**AIM OF THE TASK**
For this exercise, please find the lines in the entries that include the word "data" and copy them.

**GIVEN INFORMATION**
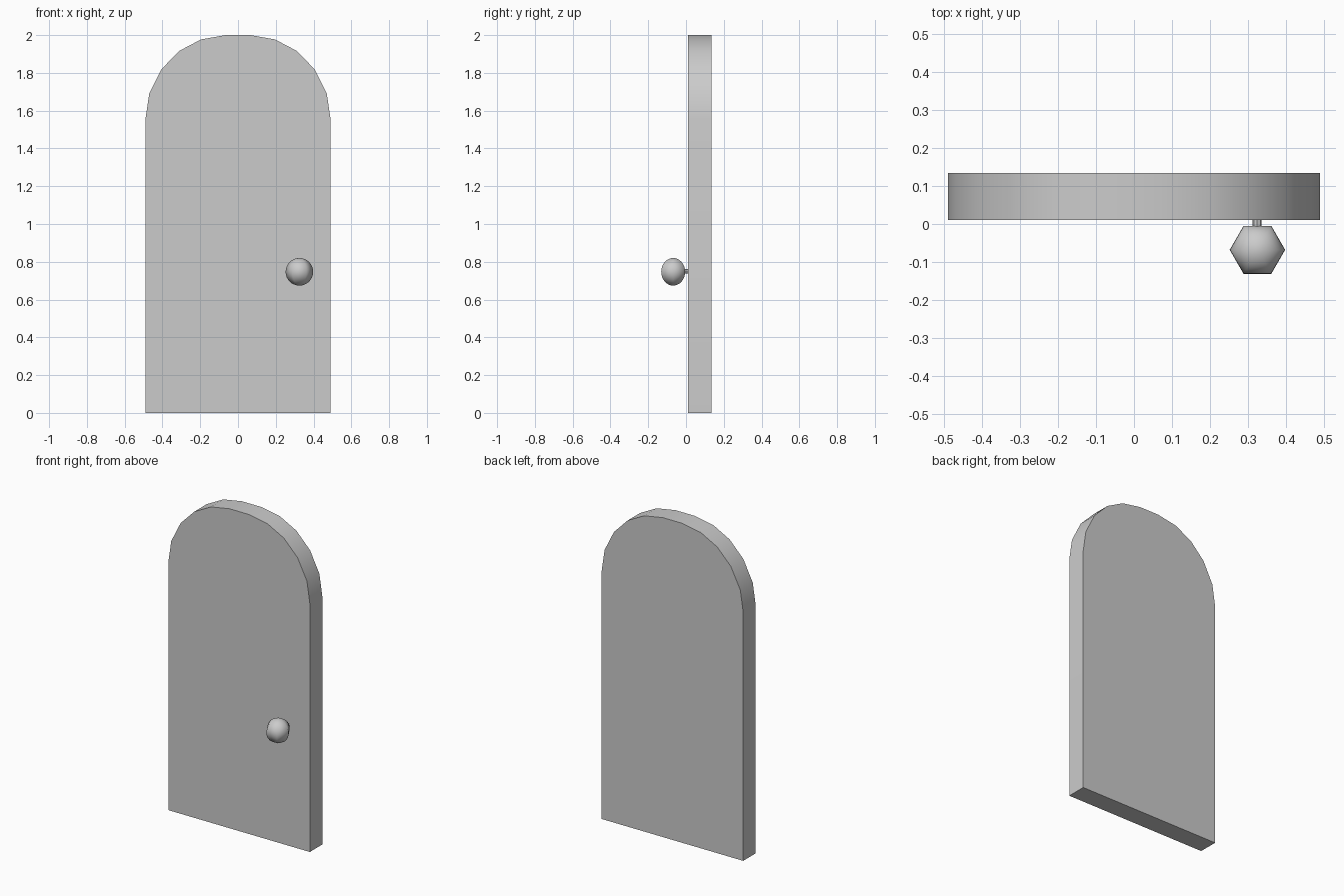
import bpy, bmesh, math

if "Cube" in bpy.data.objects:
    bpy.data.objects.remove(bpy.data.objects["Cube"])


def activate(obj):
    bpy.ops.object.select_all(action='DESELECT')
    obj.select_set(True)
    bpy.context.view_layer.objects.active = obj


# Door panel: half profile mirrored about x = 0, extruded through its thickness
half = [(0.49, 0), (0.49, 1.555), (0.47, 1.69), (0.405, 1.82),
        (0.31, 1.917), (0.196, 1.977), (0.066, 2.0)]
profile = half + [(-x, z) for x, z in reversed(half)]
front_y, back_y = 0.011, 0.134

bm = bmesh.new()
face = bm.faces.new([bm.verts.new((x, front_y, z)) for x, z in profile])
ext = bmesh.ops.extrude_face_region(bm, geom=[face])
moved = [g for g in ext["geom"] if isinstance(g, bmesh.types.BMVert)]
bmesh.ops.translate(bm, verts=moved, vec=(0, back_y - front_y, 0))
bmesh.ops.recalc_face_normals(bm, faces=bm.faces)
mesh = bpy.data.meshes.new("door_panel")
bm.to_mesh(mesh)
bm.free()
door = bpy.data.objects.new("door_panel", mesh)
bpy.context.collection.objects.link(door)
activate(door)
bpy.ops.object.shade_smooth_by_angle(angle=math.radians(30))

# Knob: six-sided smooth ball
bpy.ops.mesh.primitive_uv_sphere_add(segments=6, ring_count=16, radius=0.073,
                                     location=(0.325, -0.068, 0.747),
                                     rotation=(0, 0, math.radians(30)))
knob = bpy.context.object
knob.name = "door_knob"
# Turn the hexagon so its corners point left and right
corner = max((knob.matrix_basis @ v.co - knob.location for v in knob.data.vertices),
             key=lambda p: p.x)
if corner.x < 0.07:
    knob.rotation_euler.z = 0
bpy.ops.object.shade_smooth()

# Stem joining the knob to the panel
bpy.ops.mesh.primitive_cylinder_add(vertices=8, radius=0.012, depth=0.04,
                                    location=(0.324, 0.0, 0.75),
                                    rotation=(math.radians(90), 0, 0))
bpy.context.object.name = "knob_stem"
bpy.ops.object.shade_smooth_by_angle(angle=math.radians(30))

**TASK SOLUTION**
if "Cube" in bpy.data.objects:
    bpy.data.objects.remove(bpy.data.objects["Cube"])
mesh = bpy.data.meshes.new("door_panel")
door = bpy.data.objects.new("door_panel", mesh)
corner = max((knob.matrix_basis @ v.co - knob.location for v in knob.data.vertices),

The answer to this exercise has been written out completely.